**TASK TO CARRY OUT**
Copy out the entries word for word, leaving images aside.

**DATA PROVIDED**
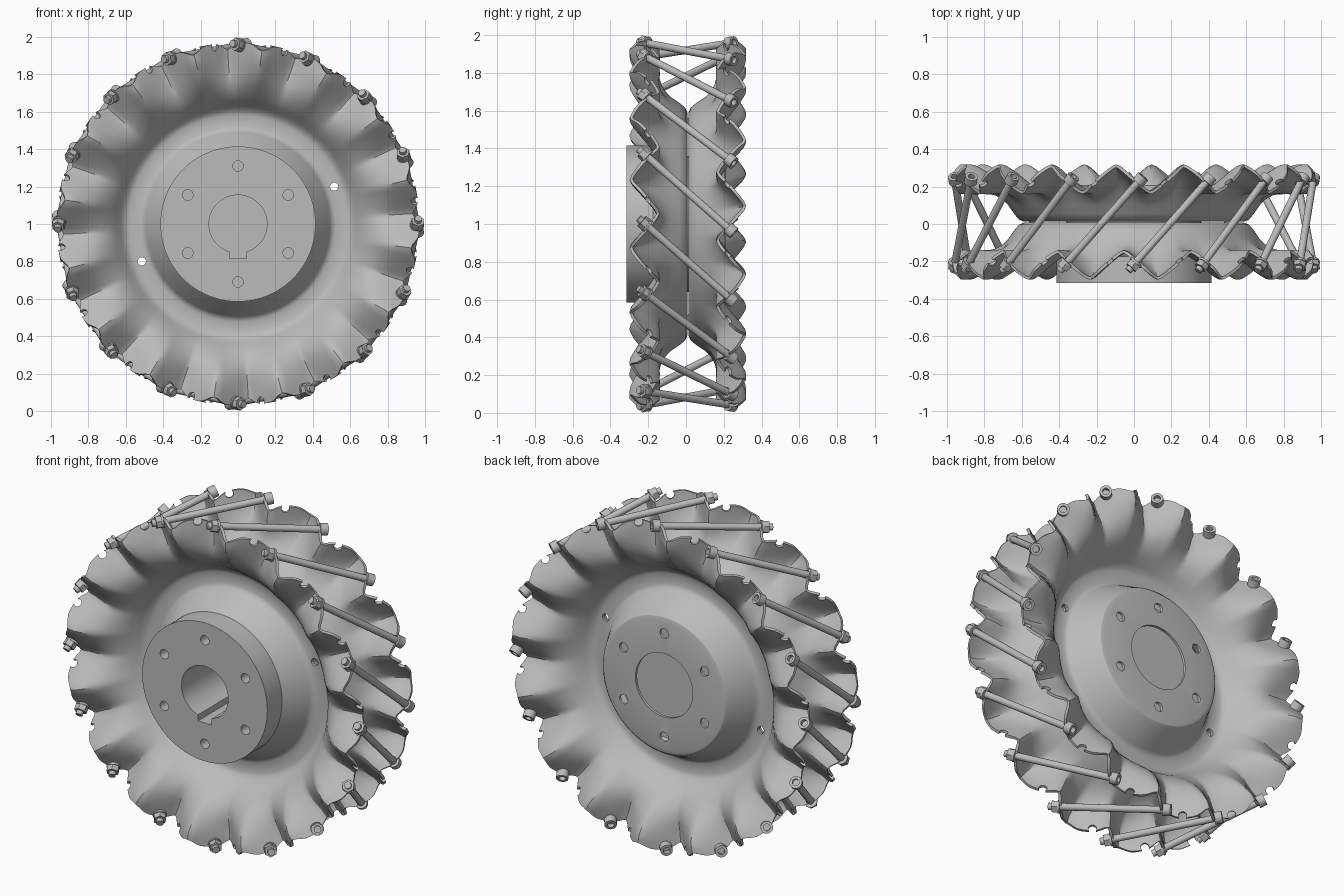
import bpy, bmesh, math
from mathutils import Vector, Matrix

if "Cube" in bpy.data.objects:
    bpy.data.objects.remove(bpy.data.objects["Cube"])

steel = bpy.data.materials.new("steel grey")
steel.use_nodes = True
GREY = (0.5, 0.5, 0.5, 1)
steel.diffuse_color = GREY
steel.node_tree.nodes["Principled BSDF"].inputs["Base Color"].default_value = GREY

WAVES = 16
STEP = 2 * math.pi / WAVES
CREST = math.radians(-3.4)      # inward crest of the front rim
LUG = math.radians(4.4)         # hole offset from that crest
RIM_R = 0.955
SLOPE = 0.85
MID_Y = 0.01
CENTRE = Vector((0, MID_Y, 1))
# Half turn that carries the front disc onto the back disc
TURN = CREST + LUG + STEP / 2
FLIP = (Matrix.Translation(CENTRE)
        @ Matrix.Rotation(math.pi, 4, Vector((math.sin(TURN), 0, math.cos(TURN))))
        @ Matrix.Translation(-CENTRE))


def polar(r, a, y):
    """Point on the wheel, angle clockwise from the top; y from the mid plane."""
    return Vector((r * math.sin(a), MID_Y + y, 1 + r * math.cos(a)))


def make(name, bm, angle=30):
    bmesh.ops.recalc_face_normals(bm, faces=bm.faces)
    me = bpy.data.meshes.new(name)
    bm.to_mesh(me)
    bm.free()
    me.materials.append(steel)
    ob = bpy.data.objects.new(name, me)
    bpy.context.collection.objects.link(ob)
    smooth(ob, angle)
    return ob


def smooth(ob, angle=30):
    bpy.ops.object.select_all(action="DESELECT")
    ob.select_set(True)
    bpy.context.view_layer.objects.active = ob
    bpy.ops.object.shade_smooth_by_angle(angle=math.radians(angle))


def rod(bm, a, b, r, sides=16, socket=0):
    """Cylinder from a to b, optionally with a recess in the b end."""
    d = b - a
    mat = Matrix.Translation((a + b) / 2) @ d.to_track_quat("Z", "Y").to_matrix().to_4x4()
    res = bmesh.ops.create_cone(bm, cap_ends=True, segments=sides, radius1=r,
                                radius2=r, depth=d.length, matrix=mat)
    if socket:
        caps = {f for v in res["verts"] for f in v.link_faces if len(f.verts) == sides}
        cap = max(caps, key=lambda f: f.calc_center_median().dot(d))
        bmesh.ops.inset_individual(bm, faces=[cap], thickness=r * 0.45)
        deep = bmesh.ops.extrude_discrete_faces(bm, faces=[cap])["faces"][0]
        bmesh.ops.translate(bm, verts=deep.verts, vec=-d.normalized() * socket)


def cut(ob, *cutters):
    """Apply boolean cuts (and any earlier modifiers) to the mesh."""
    for c in cutters:
        mod = ob.modifiers.new("cut", "BOOLEAN")
        mod.operation, mod.solver, mod.object = "DIFFERENCE", "EXACT", c
    deps = bpy.context.evaluated_depsgraph_get()
    me = bpy.data.meshes.new_from_object(ob.evaluated_get(deps))
    ob.modifiers.clear()
    ob.data = me
    smooth(ob)


def ease(a, b, x):
    t = min(max((x - a) / (b - a), 0), 1)
    return t * t * (3 - 2 * t)


# Pressed disc profile: radius, distance from the mid plane
PROFILE = [(0.19, 0.19), (0.38, 0.19), (0.40, 0.185), (0.415, 0.17), (0.485, 0.035),
           (0.50, 0.018), (0.52, 0.01), (0.585, 0.01), (0.61, 0.02), (0.635, 0.05),
           (0.665, 0.095), (0.70, 0.135), (0.74, 0.17), (0.78, 0.195), (0.82, 0.21),
           (0.86, 0.22), (0.90, 0.226), (0.94, 0.229), (0.97, 0.229)]


def disc(name, matrix):
    bm = bmesh.new()
    n = WAVES * 20
    rings = []
    for r, h in PROFILE:
        ring = []
        for i in range(n):
            a = i * 2 * math.pi / n
            ph = WAVES * (a - CREST)
            wave = math.asin(0.97 * math.cos(ph)) / (math.pi / 2) * 0.084
            dip = 0.035 * abs(math.cos(ph / 1)) ** 4 * ease(0.85, 0.97, r)
            ring.append(bm.verts.new(polar(r - dip, a, -h + wave * ease(0.64, 0.92, r))))
        rings.append(ring)
    for p, q in zip(rings, rings[1:]):
        for i in range(n):
            j = (i + 1) % n
            bm.faces.new((p[i], p[j], q[j], q[i]))
    bm.transform(matrix)
    ob = make(name, bm)
    mod = ob.modifiers.new("sheet", "SOLIDIFY")
    mod.thickness, mod.offset = 0.016, 0
    return ob


def flank(k, side):
    """Hole centre and outward axis on one flank of front rim wave k."""
    a = CREST + k * STEP + side * LUG
    p = polar(RIM_R, a, -0.145 - SLOPE * RIM_R * LUG)
    tangent = Vector((math.cos(a), 0, -math.sin(a)))
    return p, (-side * SLOPE * tangent - Vector((0, 1, 0))).normalized()


# Cutters
bm = bmesh.new()
for k in range(WAVES):
    for side in (-1, 1):
        p, d = flank(k, side)
        for m in (Matrix(), FLIP):
            rod(bm, m @ (p - d * 0.04), m @ (p + d * 0.04), 0.023)
for a in (1.2, 1.2 + math.pi):
    rod(bm, polar(0.552, a, -0.3), polar(0.552, a, 0.3), 0.022)
rim_holes = make("rim_hole_cutter", bm)

bm = bmesh.new()
for k in range(6):
    a = k * math.pi / 3
    rod(bm, polar(0.31, a, -0.5), polar(0.31, a, 0.5), 0.028, 24)
stud_holes = make("stud_hole_cutter", bm)

bm = bmesh.new()
rod(bm, polar(0, 0, -0.5), polar(0, 0, 0.1), 0.155, 64)
bore = make("bore_cutter", bm)
bm = bmesh.new()
bmesh.ops.create_cube(bm, size=1, matrix=Matrix.Translation((0, -0.19, 0.9))
                      @ Matrix.Diagonal((0.09, 0.6, 0.17, 1)))
keyway = make("keyway_cutter", bm)

# Two dished discs, back to back
for name, m in (("front_disc", Matrix()), ("back_disc", FLIP)):
    cut(disc(name, m), rim_holes, stud_holes)

# Hub flange and the core behind it
for name, r, y0, y1, cutters in (("hub_flange", 0.415, -0.325, -0.185, (bore, keyway, stud_holes)),
                                 ("hub_core", 0.36, -0.185, 0.12, (bore, keyway))):
    bm = bmesh.new()
    rod(bm, polar(0, 0, y0), polar(0, 0, y1), r, 96)
    cut(make(name, bm), *cutters)

for c in (rim_holes, stud_holes, bore, keyway):
    bpy.data.objects.remove(c)

# Slanted tie bolts: shank, head with socket, washers, nut
for k in range(WAVES):
    a = flank(k, 1)[0]
    b = FLIP @ flank(-k - 0, 1)[0]
    # pair each front hole with the back hole one wave further on
    target = CREST + LUG + (k + 1) * STEP
    b = polar(RIM_R, target, -(a.y - MID_Y))
    d = (b - a).normalized()
    bm = bmesh.new()
    rod(bm, a - d * 0.072, b + d * 0.01, 0.02)
    rod(bm, a - d * 0.018, a - d * 0.006, 0.037, 20)
    rod(bm, a - d * 0.05, a - d * 0.018, 0.036, 6)
    rod(bm, b + d * 0.006, b + d * 0.05, 0.034, 20, socket=0.025)
    make("tie_bolt", bm)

**REPLY TO THE TASK**
import bpy, bmesh, math
from mathutils import Vector, Matrix

if "Cube" in bpy.data.objects:
    bpy.data.objects.remove(bpy.data.objects["Cube"])

steel = bpy.data.materials.new("steel grey")
steel.use_nodes = True
GREY = (0.5, 0.5, 0.5, 1)
steel.diffuse_color = GREY
steel.node_tree.nodes["Principled BSDF"].inputs["Base Color"].default_value = GREY

WAVES = 16
STEP = 2 * math.pi / WAVES
CREST = math.radians(-3.4)      # inward crest of the front rim
LUG = math.radians(4.4)         # hole offset from that crest
RIM_R = 0.955
SLOPE = 0.85
MID_Y = 0.01
CENTRE = Vector((0, MID_Y, 1))
# Half turn that carries the front disc onto the back disc
TURN = CREST + LUG + STEP / 2
FLIP = (Matrix.Translation(CENTRE)
        @ Matrix.Rotation(math.pi, 4, Vector((math.sin(TURN), 0, math.cos(TURN))))
        @ Matrix.Translation(-CENTRE))


def polar(r, a, y):
    """Point on the wheel, angle clockwise from the top; y from the mid plane."""
    return Vector((r * math.sin(a), MID_Y + y, 1 + r * math.cos(a)))


def make(name, bm, angle=30):
    bmesh.ops.recalc_face_normals(bm, faces=bm.faces)
    me = bpy.data.meshes.new(name)
    bm.to_mesh(me)
    bm.free()
    me.materials.append(steel)
    ob = bpy.data.objects.new(name, me)
    bpy.context.collection.objects.link(ob)
    smooth(ob, angle)
    return ob


def smooth(ob, angle=30):
    bpy.ops.object.select_all(action="DESELECT")
    ob.select_set(True)
    bpy.context.view_layer.objects.active = ob
    bpy.ops.object.shade_smooth_by_angle(angle=math.radians(angle))


def rod(bm, a, b, r, sides=16, socket=0):
    """Cylinder from a to b, optionally with a recess in the b end."""
    d = b - a
    mat = Matrix.Translation((a + b) / 2) @ d.to_track_quat("Z", "Y").to_matrix().to_4x4()
    res = bmesh.ops.create_cone(bm, cap_ends=True, segments=sides, radius1=r,
                                radius2=r, depth=d.length, matrix=mat)
    if socket:
        caps = {f for v in res["verts"] for f in v.link_faces if len(f.verts) == sides}
        cap = max(caps, key=lambda f: f.calc_center_median().dot(d))
        bmesh.ops.inset_individual(bm, faces=[cap], thickness=r * 0.45)
        deep = bmesh.ops.extrude_discrete_faces(bm, faces=[cap])["faces"][0]
        bmesh.ops.translate(bm, verts=deep.verts, vec=-d.normalized() * socket)


def cut(ob, *cutters):
    """Apply boolean cuts (and any earlier modifiers) to the mesh."""
    for c in cutters:
        mod = ob.modifiers.new("cut", "BOOLEAN")
        mod.operation, mod.solver, mod.object = "DIFFERENCE", "EXACT", c
    deps = bpy.context.evaluated_depsgraph_get()
    me = bpy.data.meshes.new_from_object(ob.evaluated_get(deps))
    ob.modifiers.clear()
    ob.data = me
    smooth(ob)


def ease(a, b, x):
    t = min(max((x - a) / (b - a), 0), 1)
    return t * t * (3 - 2 * t)


# Pressed disc profile: radius, distance from the mid plane
PROFILE = [(0.19, 0.19), (0.38, 0.19), (0.40, 0.185), (0.415, 0.17), (0.485, 0.035),
           (0.50, 0.018), (0.52, 0.01), (0.585, 0.01), (0.61, 0.02), (0.635, 0.05),
           (0.665, 0.095), (0.70, 0.135), (0.74, 0.17), (0.78, 0.195), (0.82, 0.21),
           (0.86, 0.22), (0.90, 0.226), (0.94, 0.229), (0.97, 0.229)]


def disc(name, matrix):
    bm = bmesh.new()
    n = WAVES * 20
    rings = []
    for r, h in PROFILE:
        ring = []
        for i in range(n):
            a = i * 2 * math.pi / n
            ph = WAVES * (a - CREST)
            wave = math.asin(0.97 * math.cos(ph)) / (math.pi / 2) * 0.084
            dip = 0.035 * abs(math.cos(ph / 1)) ** 4 * ease(0.85, 0.97, r)
            ring.append(bm.verts.new(polar(r - dip, a, -h + wave * ease(0.64, 0.92, r))))
        rings.append(ring)
    for p, q in zip(rings, rings[1:]):
        for i in range(n):
            j = (i + 1) % n
            bm.faces.new((p[i], p[j], q[j], q[i]))
    bm.transform(matrix)
    ob = make(name, bm)
    mod = ob.modifiers.new("sheet", "SOLIDIFY")
    mod.thickness, mod.offset = 0.016, 0
    return ob


def flank(k, side):
    """Hole centre and outward axis on one flank of front rim wave k."""
    a = CREST + k * STEP + side * LUG
    p = polar(RIM_R, a, -0.145 - SLOPE * RIM_R * LUG)
    tangent = Vector((math.cos(a), 0, -math.sin(a)))
    return p, (-side * SLOPE * tangent - Vector((0, 1, 0))).normalized()


# Cutters
bm = bmesh.new()
for k in range(WAVES):
    for side in (-1, 1):
        p, d = flank(k, side)
        for m in (Matrix(), FLIP):
            rod(bm, m @ (p - d * 0.04), m @ (p + d * 0.04), 0.023)
for a in (1.2, 1.2 + math.pi):
    rod(bm, polar(0.552, a, -0.3), polar(0.552, a, 0.3), 0.022)
rim_holes = make("rim_hole_cutter", bm)

bm = bmesh.new()
for k in range(6):
    a = k * math.pi / 3
    rod(bm, polar(0.31, a, -0.5), polar(0.31, a, 0.5), 0.028, 24)
stud_holes = make("stud_hole_cutter", bm)

bm = bmesh.new()
rod(bm, polar(0, 0, -0.5), polar(0, 0, 0.1), 0.155, 64)
bore = make("bore_cutter", bm)
bm = bmesh.new()
bmesh.ops.create_cube(bm, size=1, matrix=Matrix.Translation((0, -0.19, 0.9))
                      @ Matrix.Diagonal((0.09, 0.6, 0.17, 1)))
keyway = make("keyway_cutter", bm)

# Two dished discs, back to back
for name, m in (("front_disc", Matrix()), ("back_disc", FLIP)):
    cut(disc(name, m), rim_holes, stud_holes)

# Hub flange and the core behind it
for name, r, y0, y1, cutters in (("hub_flange", 0.415, -0.325, -0.185, (bore, keyway, stud_holes)),
                                 ("hub_core", 0.36, -0.185, 0.12, (bore, keyway))):
    bm = bmesh.new()
    rod(bm, polar(0, 0, y0), polar(0, 0, y1), r, 96)
    cut(make(name, bm), *cutters)

for c in (rim_holes, stud_holes, bore, keyway):
    bpy.data.objects.remove(c)

# Slanted tie bolts: shank, head with socket, washers, nut
for k in range(WAVES):
    a = flank(k, 1)[0]
    b = FLIP @ flank(-k - 0, 1)[0]
    # pair each front hole with the back hole one wave further on
    target = CREST + LUG + (k + 1) * STEP
    b = polar(RIM_R, target, -(a.y - MID_Y))
    d = (b - a).normalized()
    bm = bmesh.new()
    rod(bm, a - d * 0.072, b + d * 0.01, 0.02)
    rod(bm, a - d * 0.018, a - d * 0.006, 0.037, 20)
    rod(bm, a - d * 0.05, a - d * 0.018, 0.036, 6)
    rod(bm, b + d * 0.006, b + d * 0.05, 0.034, 20, socket=0.025)
    make("tie_bolt", bm)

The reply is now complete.